It has been a little more than a month since the 53rd Legislature ended with a 40-hour marathon, passing the budget in the middle of the night, under the watchful eye of Red for Ed teachers and supporters.
What did the Legislature do in the 53rd Session?
- We passed the comprehensive Arizona Opioid Epidemic Act, to attack the opioid epidemic in Arizona.
- We passed dental therapy, expanding access to affordable dental care for urban and rural residents and creating new healthcare jobs. (Video.)
- We stopped several corporate tax giveaway bills that would have further drained the general fund and taken money from public education. (Video.)
- We stopped an untested technology from being used on Arizona workers. After Uber and Theranos, hopefully we have learned our lesson on putting untested technologies into statute. (Video.)
What didn’t we do?
- We failed to adequately fund k-12 public education, community colleges or the university system. In fact, the Republican response to the Red for Ed movement was to make 50 fund transfers to pay the teachers a bit more (but not as much as they deserve). It’s time to restore k-12 public education funds for personnel and infrastructure to pre-recession levels. Funding education is economic development. (Video.)
Continue reading What Did the 53rd Arizona Legislature Accomplish? (video)
On a lighter note, today’s video focuses on drone delivery devices. These are not flying taco copters. These are fancy ice chests on all-terrain baby buggy tires. Soon they will be making remote-controlled deliveries using our sidewalks, bike paths, intersections, and side streets with speed limits of 25 or less. Watch where you’re walking!

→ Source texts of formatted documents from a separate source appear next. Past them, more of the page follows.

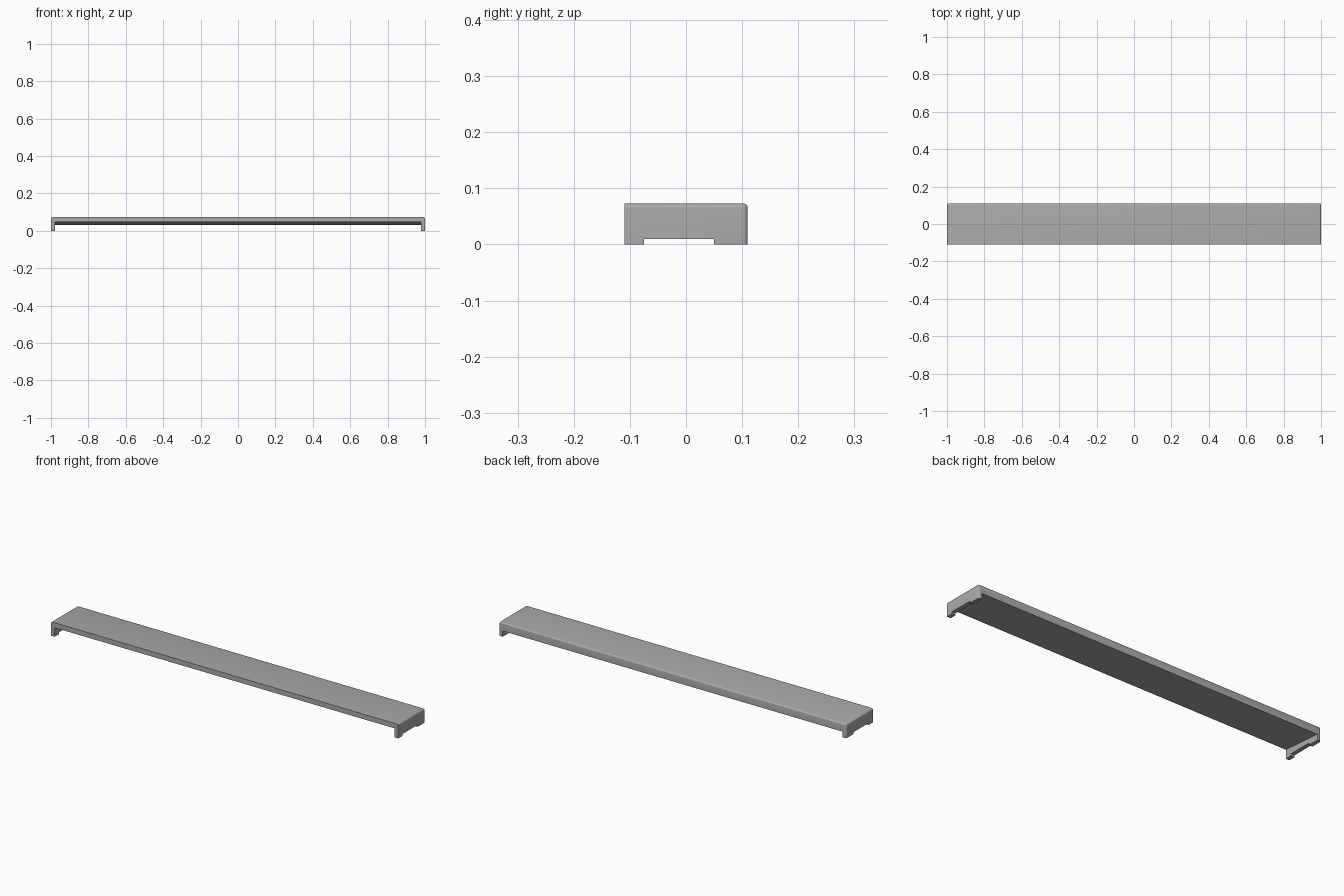
import bpy, bmesh

cube = bpy.data.objects.get("Cube")
if cube:
    bpy.data.objects.remove(cube, do_unlink=True)

grey = bpy.data.materials.new("plain grey")
grey.use_nodes = True
colour = (0.4, 0.4, 0.4, 1)
grey.diffuse_color = colour
grey.node_tree.nodes["Principled BSDF"].inputs["Base Color"].default_value = colour

FRONT, BACK, TOP = -0.11, 0.11, 0.073
WALL, ROUND = 0.021, 0.008


def extrude_profile(name, profile, x0, x1):
    """Sweep a (y, z) outline along x."""
    bm = bmesh.new()
    face = bm.faces.new([bm.verts.new((x0, y, z)) for y, z in profile])
    swept = bmesh.ops.extrude_face_region(bm, geom=[face])["geom"]
    bmesh.ops.translate(bm, vec=(x1 - x0, 0, 0),
                        verts=[v for v in swept if isinstance(v, bmesh.types.BMVert)])
    bmesh.ops.recalc_face_normals(bm, faces=bm.faces)
    mesh = bpy.data.meshes.new(name)
    bm.to_mesh(mesh)
    bm.free()
    obj = bpy.data.objects.new(name, mesh)
    bpy.context.collection.objects.link(obj)
    mesh.materials.append(grey)
    return obj


# Shelf: thin at the front, underside sloping down to a deeper back edge
shelf = extrude_profile("shelf", [(FRONT, TOP), (BACK, TOP), (BACK, 0.03), (FRONT, 0.047)], -1, 1)

# End walls, each notched underneath to leave two feet
wall = [(FRONT, TOP), (BACK, TOP), (BACK, 0), (0.05, 0), (0.05, 0.01),
        (-0.075, 0.01), (-0.075, 0), (FRONT, 0)]
ends = [extrude_profile(side + "_end_wall", wall, s, s * (1 - WALL))
        for side, s in (("left", 1), ("right", -1))]

# Join walls and shelf into one solid
bpy.context.view_layer.objects.active = shelf
for end in ends:
    join = shelf.modifiers.new("join", 'BOOLEAN')
    join.operation = 'UNION'
    join.solver = 'EXACT'
    join.object = end
    bpy.ops.object.modifier_apply(modifier=join.name)
    bpy.data.objects.remove(end, do_unlink=True)

# Round the top back edge, top end edges and upright back corners
bm = bmesh.new()
bm.from_mesh(shelf.data)
bmesh.ops.dissolve_limit(bm, angle_limit=0.01, verts=bm.verts, edges=bm.edges)


def on_rim(edge):
    a, b = (v.co for v in edge.verts)
    tests = [all(abs(p.z - TOP) < 1e-4 for p in (a, b)),
             all(abs(p.y - BACK) < 1e-4 for p in (a, b)),
             all(abs(abs(p.x) - 1) < 1e-4 for p in (a, b)) and a.x * b.x > 0]
    return sum(tests) == 2


bmesh.ops.bevel(bm, geom=[e for e in bm.edges if on_rim(e)], offset=ROUND,
                segments=4, profile=0.5, affect='EDGES', clamp_overlap=True)
bm.to_mesh(shelf.data)
bm.free()

bpy.ops.object.select_all(action='DESELECT')
shelf.select_set(True)
bpy.ops.object.shade_smooth_by_angle(angle=0.6)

Many of you know that some of my ancestors were abolitionists, but did you know that I also come from a family of electricians? In the Powers Family (of course)– Grand Dad, Grandpa, and Dad were all electricians. As Powers Electric, three of them wired most of the houses in Oberlin, Ohio, during the first half of the 20th century. (That is Grandpa behind the counter of the Powers Electric store in downtown Oberlin, Ohio in the early 1920s.)
Given my family history, I thought it fitting that my first real public relations job was working at Arizona Electric Power Cooperative in Benson in the early 1980s– not long after we moved to Arizona. Even back then, I had misgivings about working for a coal-fired utility because I saw the devastation that coal strip-mining caused in Appalachia– including Southern Ohio where rolling wooded hills were transformed to miles of piles of rubble. (Hopefully, that travesty has been cleaned up by now.) I took the job at AEPCO because the pay was great, the job description fit my skills perfectly, and my partner had been laid-off– leaving us both unemployed with baby. (A few months before I took that job, we were denied AHCCCS and food stamps because we weren’t completely broke.)
Fast forward to 2016, and I’m running for the Arizona House. I have met with lobbyists from Tucson Electric Power (TEP), Arizona Public Service (APS), and now Grand Canyon State Electric Cooperative (GCSEC). I believe that it is valuable to meet with them because I am one of the few candidates who understands their industry and whose job it was to explain electric generation to consumers. Also– what’s going in the Arizona Corporation Commission (ACC) and its relationship with APS, the heated race for ACC, proposed demand charges and increased electric rates, and the life of the solar industry are all HOT topics in the 2016 election.
Yesterday, I had a congenial meeting with the GCSEC lobbyist. This is the umbrella group for the electric cooperatives in this area. Electric cooperatives were created by President Franklin Roosevelt to bring electricity to rural America through the Rural Electrification Administration (REA). The lobbyist said that I was the first ever candidate whom he has met who knows about electric co-ops and has actually worked for one.
Continue reading The Electricity Candidate?